Water lilies must be a universally admired plant. In Egyptian times they were a popular motif in pottery and tombs, still highly recognizable in many forms of art. French impressionist Claude Monet is not the only artist to admire these graceful floaters.
|A water-lily cultivar - non-native.|
Our Ohio native, a six inch water-lily is stunning in it's own right. Add to its beauty an obvious fragrance, given its name: Fragrant Water-lily, Nymphaea odorata. They are relatively common on Ohio's shallow waterways. Although lovely to look at, they can be a bit intimidating to paddle through!
|Our smallest water lily, the Water-shield|
|The tracks of aquatic leaf miners.|
|Water-shield in full, glorious bloom!|
For better clarity (and Apple product users) go to http://youtu.be/VHACBpTMtwY to watch this film.
This is a little video of the Water-shield stamens dancing in the wind! No insects need apply for pollination duty.
|The less-than-stunning Spatterdock.|
Another common flowering pond plant is Spatterdock, Nuphar lutea. The thick mats of vegetation can pose quite a blockade to paddlers, and the smallish yellow flower is rarely sought out.
|Insect appeal of the Spatterdock.|

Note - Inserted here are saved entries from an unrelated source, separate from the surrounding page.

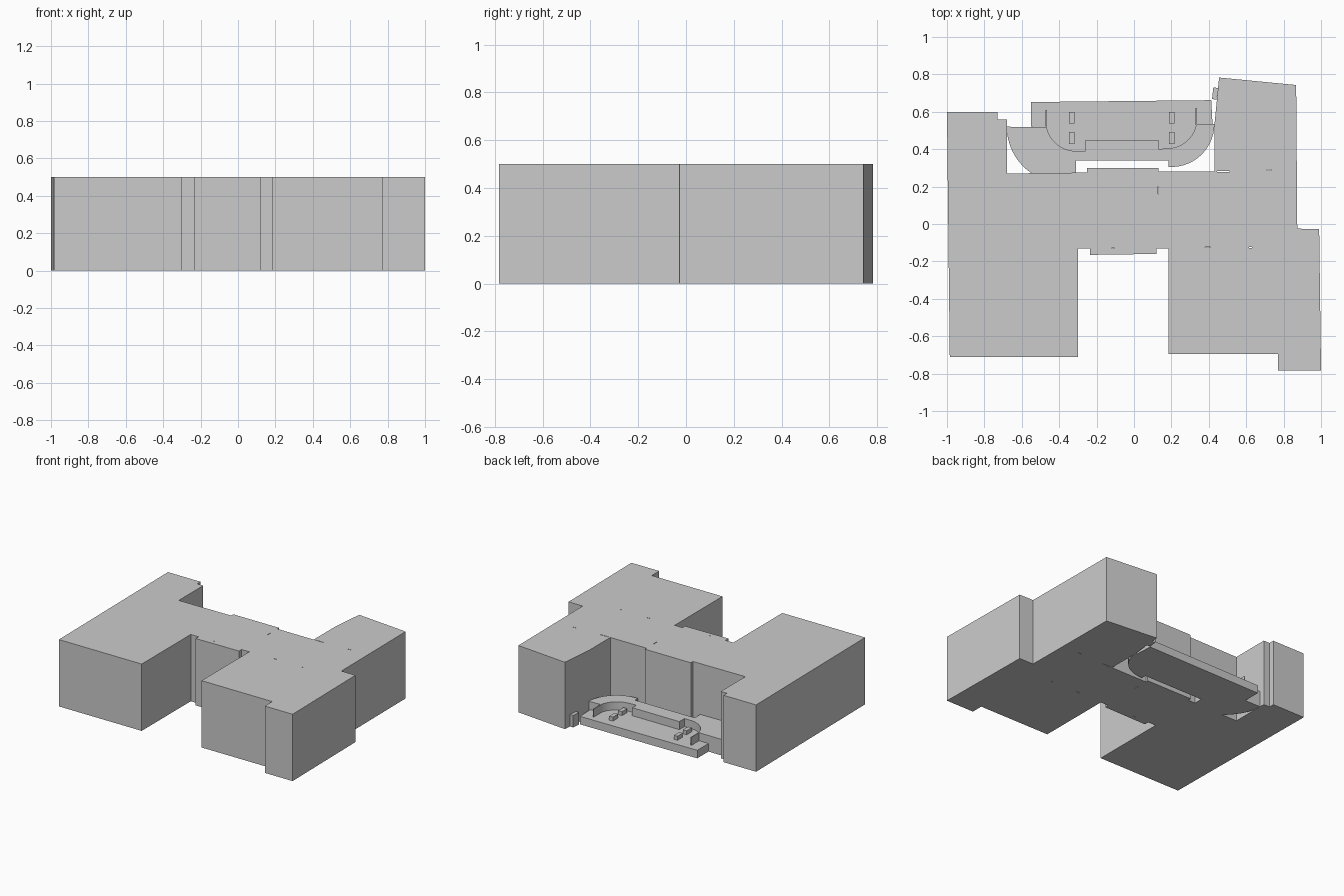
import bpy, bmesh
from math import cos, sin, radians


def prism(name, loops, z0, z1):
    """Extrude an outline (first loop) with optional holes from z0 to z1."""
    bm = bmesh.new()
    edges = []
    for loop in loops:
        vs = [bm.verts.new((x, y, z0)) for x, y in loop]
        edges += [bm.edges.new((vs[i - 1], vs[i])) for i in range(len(vs))]
    bmesh.ops.triangle_fill(bm, edges=edges, use_beauty=True, normal=(0, 0, 1))
    ext = bmesh.ops.extrude_face_region(bm, geom=bm.faces[:], use_keep_orig=True)
    top = [g for g in ext["geom"] if isinstance(g, bmesh.types.BMVert)]
    bmesh.ops.translate(bm, verts=top, vec=(0, 0, z1 - z0))
    bmesh.ops.recalc_face_normals(bm, faces=bm.faces[:])
    me = bpy.data.meshes.new(name)
    bm.to_mesh(me)
    bm.free()
    ob = bpy.data.objects.new(name, me)
    bpy.context.collection.objects.link(ob)
    return ob


def rect(x0, y0, x1, y1):
    return [(x0, y0), (x1, y0), (x1, y1), (x0, y1)]


def arc(cx, cy, r, a0, a1, n=14):
    return [(cx + r * cos(radians(a0 + (a1 - a0) * i / n)),
             cy + r * sin(radians(a0 + (a1 - a0) * i / n))) for i in range(n + 1)]


# Main building block, with narrow slots through the roof
outline = [(-1, 0.6), (-0.73, 0.6), (-0.73, 0.56), (-0.68, 0.56), (-0.68, 0.27),
           (-0.25, 0.275), (-0.25, 0.3), (0.13, 0.3), (0.13, 0.28), (0.43, 0.28),
           (0.43, 0.53), (0.455, 0.783), (0.867, 0.743), (0.873, -0.025),
           (0.99, -0.027), (1, -0.783), (0.77, -0.783), (0.77, -0.695),
           (0.185, -0.695), (0.185, -0.13), (0.12, -0.13), (0.12, -0.16),
           (-0.235, -0.165), (-0.235, -0.13), (-0.3, -0.13), (-0.3, -0.71),
           (-0.985, -0.71)]
slots = [rect(0.128, 0.16, 0.132, 0.2), rect(0.445, 0.279, 0.51, 0.283),
         rect(0.71, 0.287, 0.735, 0.291), rect(-0.12, -0.132, -0.105, -0.128),
         rect(0.38, -0.126, 0.41, -0.122), rect(0.615, -0.128, 0.63, -0.124)]
prism("main_building", [outline] + slots, 0, 0.5)

# Stepped edge shared by the low terrace and the raised walk
inner = (arc(-0.31, 0.55, 0.16, 191, 270) + [(-0.26, 0.39), (-0.26, 0.45), (0.13, 0.45), (0.13, 0.4)]
         + arc(0.18, 0.56, 0.155, -90, -11))

# Low terrace slab
prism("terrace_slab", [[(-0.55, 0.652), (-0.55, 0.52)] + inner
                       + [(0.42, 0.53), (0.413, 0.662)]], 0, 0.06)

# Raised walk curving around the terrace
outer = (arc(-0.38, 0.52, 0.3, 180, 236.4) + [(-0.31, 0.27), (-0.31, 0.34), (0.185, 0.34)]
         + arc(0.2, 0.535, 0.23, -94, 0))
prism("raised_walk", [outer + inner[::-1]], 0, 0.12)

# Thin walls continuing the walk's inner edge
prism("left_parapet", [rect(-0.472, 0.52, -0.465, 0.61)], 0.06, 0.12)
prism("right_parapet", [rect(0.33, 0.53, 0.337, 0.62)], 0.06, 0.12)

# Benches on the terrace
for i, x in enumerate((-0.333, 0.202)):
    for j, y in enumerate((0.567, 0.46)):
        prism(f"bench_{i}{j}", [rect(x - 0.015, y - 0.031, x + 0.015, y + 0.031)], 0.06, 0.09)

# Small plinth beside the right wing
prism("plinth", [[(0.417, 0.668), (0.443, 0.665), (0.45, 0.727), (0.424, 0.73)]], 0, 0.09)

Our plants need to be pollinated to fruit and bear seed. Most require insects to provide this essential service. In light of our need to eat, we should be concerned with the health and well being of our pollinators. Without them, we'll be down to eating grasses, and maybe the occasional water-shield!